We presented our solution to Feeding America senior service designers and executives and also Greater Chicago Area Food Depository's managers. Our design created excitement and Feeding America employees got excited to add our service design to their roadmap.


Main Takeaways

  1. It is so crucial to understand team members-- their values, their mindset and their expectation of the project-- at the beginning of the project development. In this way, one can avoid internal fractions that slow the project due to the differences in these items. This can be achieved through setting goals, a clear mission and vision, and by clear communication methods to the team.
  2. Service design requires a lot of time where one needs to work on small details to motivate every stakeholder in the system. However, setting the general idea really clearly as a team and making sure that everybody is on the same page are crucial strategies that teams need to follow before going into details.
  3. Expressing ideas is as important as designing the ideas in the design world.
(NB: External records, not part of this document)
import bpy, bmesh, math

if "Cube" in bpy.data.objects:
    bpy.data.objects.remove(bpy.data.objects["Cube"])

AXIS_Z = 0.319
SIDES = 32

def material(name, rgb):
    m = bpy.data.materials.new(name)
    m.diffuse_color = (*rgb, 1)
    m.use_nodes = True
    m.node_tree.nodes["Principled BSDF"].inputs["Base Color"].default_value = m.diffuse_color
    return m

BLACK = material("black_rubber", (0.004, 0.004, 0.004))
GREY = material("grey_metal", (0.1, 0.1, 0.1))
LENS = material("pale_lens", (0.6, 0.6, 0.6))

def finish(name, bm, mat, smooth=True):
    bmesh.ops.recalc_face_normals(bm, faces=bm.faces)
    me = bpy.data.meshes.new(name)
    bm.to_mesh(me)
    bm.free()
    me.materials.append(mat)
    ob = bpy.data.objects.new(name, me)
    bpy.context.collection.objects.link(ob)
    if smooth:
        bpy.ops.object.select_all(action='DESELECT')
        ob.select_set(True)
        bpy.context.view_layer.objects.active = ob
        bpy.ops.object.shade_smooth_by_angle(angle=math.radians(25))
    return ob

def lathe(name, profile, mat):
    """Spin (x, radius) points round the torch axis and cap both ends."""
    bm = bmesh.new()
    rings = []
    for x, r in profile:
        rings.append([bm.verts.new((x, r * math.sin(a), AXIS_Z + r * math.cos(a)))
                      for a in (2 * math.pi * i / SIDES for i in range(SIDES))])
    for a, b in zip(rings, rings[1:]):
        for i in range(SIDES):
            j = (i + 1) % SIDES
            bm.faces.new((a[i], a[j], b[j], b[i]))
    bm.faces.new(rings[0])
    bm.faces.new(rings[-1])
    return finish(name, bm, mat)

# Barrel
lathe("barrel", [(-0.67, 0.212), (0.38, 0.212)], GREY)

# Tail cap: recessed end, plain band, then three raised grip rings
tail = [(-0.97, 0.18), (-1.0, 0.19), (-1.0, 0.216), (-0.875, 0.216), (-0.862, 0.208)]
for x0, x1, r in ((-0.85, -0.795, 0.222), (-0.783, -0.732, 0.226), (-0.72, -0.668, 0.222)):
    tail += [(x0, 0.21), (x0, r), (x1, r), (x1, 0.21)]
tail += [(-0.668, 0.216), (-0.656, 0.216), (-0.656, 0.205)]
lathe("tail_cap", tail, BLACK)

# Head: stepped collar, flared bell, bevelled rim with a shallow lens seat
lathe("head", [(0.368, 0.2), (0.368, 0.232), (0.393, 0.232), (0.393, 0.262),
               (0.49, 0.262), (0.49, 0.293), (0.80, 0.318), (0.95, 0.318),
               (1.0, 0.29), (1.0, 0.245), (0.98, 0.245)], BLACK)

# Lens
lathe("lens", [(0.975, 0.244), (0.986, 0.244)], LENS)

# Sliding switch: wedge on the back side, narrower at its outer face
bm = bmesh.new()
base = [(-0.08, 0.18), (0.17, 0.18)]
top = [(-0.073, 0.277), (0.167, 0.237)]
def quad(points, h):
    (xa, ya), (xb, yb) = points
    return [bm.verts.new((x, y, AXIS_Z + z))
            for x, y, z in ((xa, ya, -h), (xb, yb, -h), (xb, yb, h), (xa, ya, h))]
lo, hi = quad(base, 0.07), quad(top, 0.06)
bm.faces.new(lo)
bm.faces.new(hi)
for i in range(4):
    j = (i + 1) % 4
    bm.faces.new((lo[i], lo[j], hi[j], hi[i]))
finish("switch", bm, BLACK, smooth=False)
Therefore, sparing a good amount of time for designing visual expressions and creating stories are important to inspiring and telling ideas clearly to clients.